The Kamwokya Community Centre, by architect Francis Kere goes beyond its practical function, inspiring pride and ownership among the community
Pritzker Prize-winning architect Francis Kéré’s firm Kéré Architecture has built a community center that features butterfly roofs and low-rise structures in Kamwokya, one of the most underserved areas of Uganda’s capital Kampala.
Named Kamwokya Community Center, the 1,600-square-metre community centre was realized in partnership with the local non-profit Kamwokya Christian Caring Community (KCCC), which runs sports, leisure and artistic activities in one of the poorest areas of Uganda’s capital, Kampala, and the Ameropa Foundation, which works internationally on projects that aim to improve the lives of marginalised communities.
The new community centre accommodates a range of activities in sports, music, dance and culture as well as adult literacy, informal education for children and health education for people living in one of the most underserved areas of Uganda’s capital. Located in a valley among the hills of Kampala’s central district, Kamwokya is known for its extremely high population density, insufficient infrastructure and poor health conditions. The new centre is open to everyone regardless of religion, gender and background, strengthening the site’s fundamentally public and free character.
Kéré Architecture’s aim on this project was to preserve and enhance the public and free character of the site, rather than imposing a new and a different element. The Kamwokya Community Centre has created lasting, innovative architecture that will provide inspiration and a public space for the community.
The program elements of the complex consist of a multipurpose building, internet cafe, gathering space, multi-sports field, raised play space, community hall, changing room, toilets, water tower and rainwater harvesting. The key goal of the project was to uplift it gently. At the heart of the area, there is a playground that provides a more conducive space for the activities already happening on site. It houses sports training and matches, spontaneous gatherings, community events, workshops, and music and dance classes.

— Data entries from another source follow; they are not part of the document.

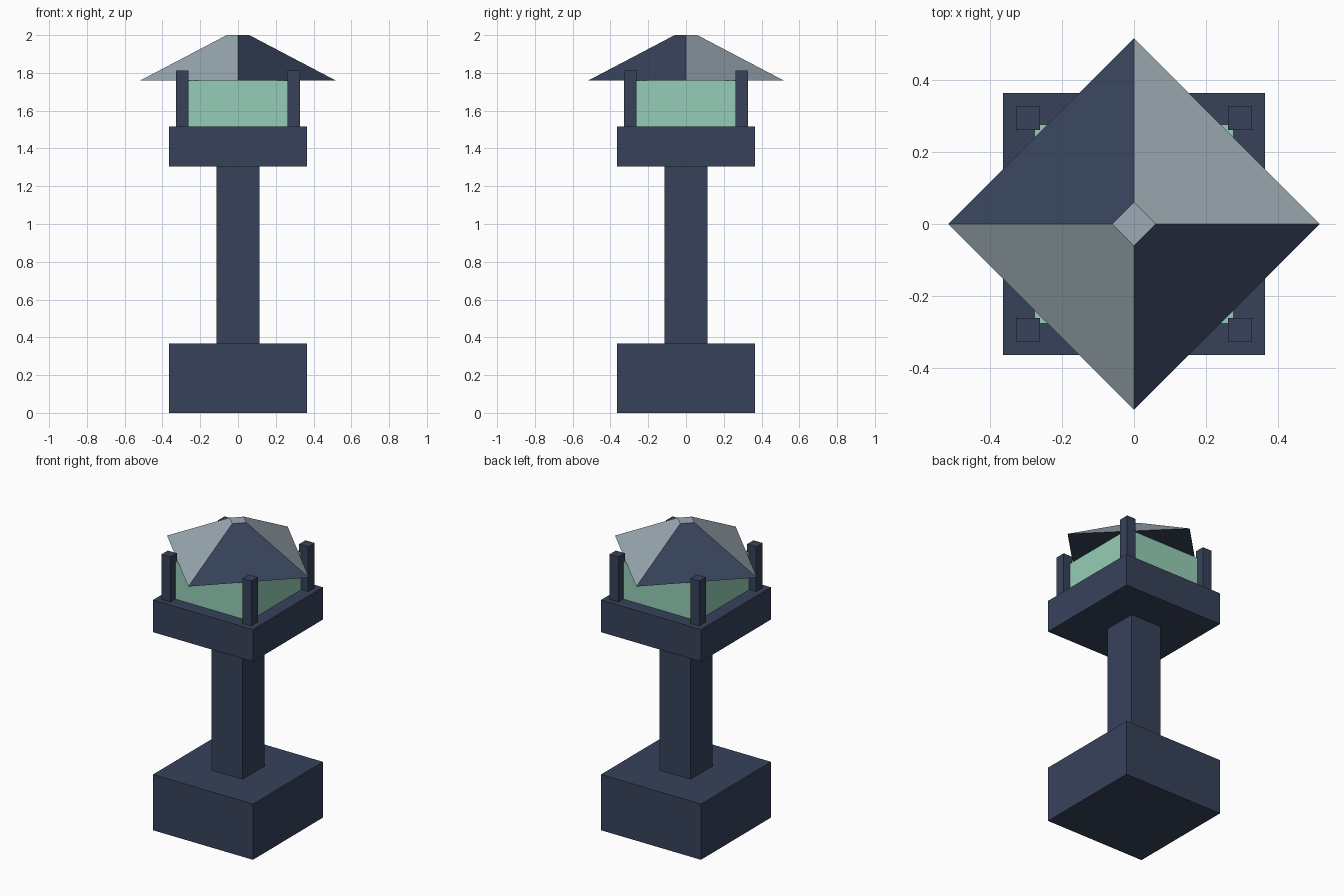
import bpy, bmesh

old = bpy.data.objects.get("Cube")
if old:
    bpy.data.objects.remove(old, do_unlink=True)


def material(name, hex_code):
    srgb = [int(hex_code[i:i + 2], 16) / 255 for i in (0, 2, 4)]
    colour = [c / 12.92 if c <= 0.04045 else ((c + 0.055) / 1.055) ** 2.4 for c in srgb] + [1]
    mat = bpy.data.materials.new(name)
    mat.use_nodes = True
    mat.diffuse_color = colour
    mat.node_tree.nodes["Principled BSDF"].inputs["Base Color"].default_value = colour
    return mat


navy = material("navy_stone", "37425A")
green = material("pale_green_glass", "96CEB7")
grey = material("light_grey_roof", "9CAAB3")


def finish(name, bm, *mats):
    mesh = bpy.data.meshes.new(name)
    bm.to_mesh(mesh)
    bm.free()
    for mat in mats:
        mesh.materials.append(mat)
    obj = bpy.data.objects.new(name, mesh)
    bpy.context.collection.objects.link(obj)
    return obj


def block(name, half, bottom, top, mat, x=0, y=0):
    """Square block standing between two heights."""
    bm = bmesh.new()
    bmesh.ops.create_cube(bm, size=1)
    bmesh.ops.scale(bm, vec=(2 * half, 2 * half, top - bottom), verts=bm.verts)
    bmesh.ops.translate(bm, vec=(x, y, (top + bottom) / 2), verts=bm.verts)
    return finish(name, bm, mat)


# Pedestal, column and lantern platform
block("base", 0.364, 0, 0.367, navy)
block("column", 0.113, 0.367, 1.304, navy)
block("platform", 0.364, 1.304, 1.516, navy)

# Glass lamp box with a post at each corner
block("lamp_box", 0.277, 1.516, 1.76, green)
for depth, y in (("front", -0.295), ("back", 0.295)):
    for side, x in (("left", 0.295), ("right", -0.295)):
        block(f"{depth}_{side}_post", 0.033, 1.516, 1.812, navy, x, y)

# Diamond roof: opposite slopes share a colour, with a light flat cap
bm = bmesh.new()
bmesh.ops.create_cone(bm, cap_ends=True, segments=4, radius1=0.517, radius2=0.06, depth=0.24)
bmesh.ops.translate(bm, vec=(0, 0, 1.88), verts=bm.verts)
bm.normal_update()
for face in bm.faces:
    n = face.normal
    face.material_index = 1 if n.z > 0.99 or n.x * n.y > 0.01 else 0
finish("roof", bm, navy, grey)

The studio raised the entire project on a platform featuring an efficient drainage system to protect it from recurrent floods during heavy rains. The platform has been divided into distinct areas by using slight differences in level that allow multiple activities to take place simultaneously without interfering with one another.
The main sports field drained and shaded, is surrounded by tribune-like steps to watch the games or gather informally. On the platform, two naturally ventilated buildings house a small gym, an internet café, various multi-purpose rooms for classes and workshops, a music studio and an office, as well as an adjacent sanitary block. These spaces are covered by two butterfly roofs raised by steel structures to allow for airflow, which gives a strong identity to the site in its urban context.
The centre is a development that demonstrates that the marginalised communities deserve better and it gives children, adolescents and adults moments of hope, happiness and sustainable solutions to their needs, in addition to providing them with new aspects of better living.
Content and images from various internet resources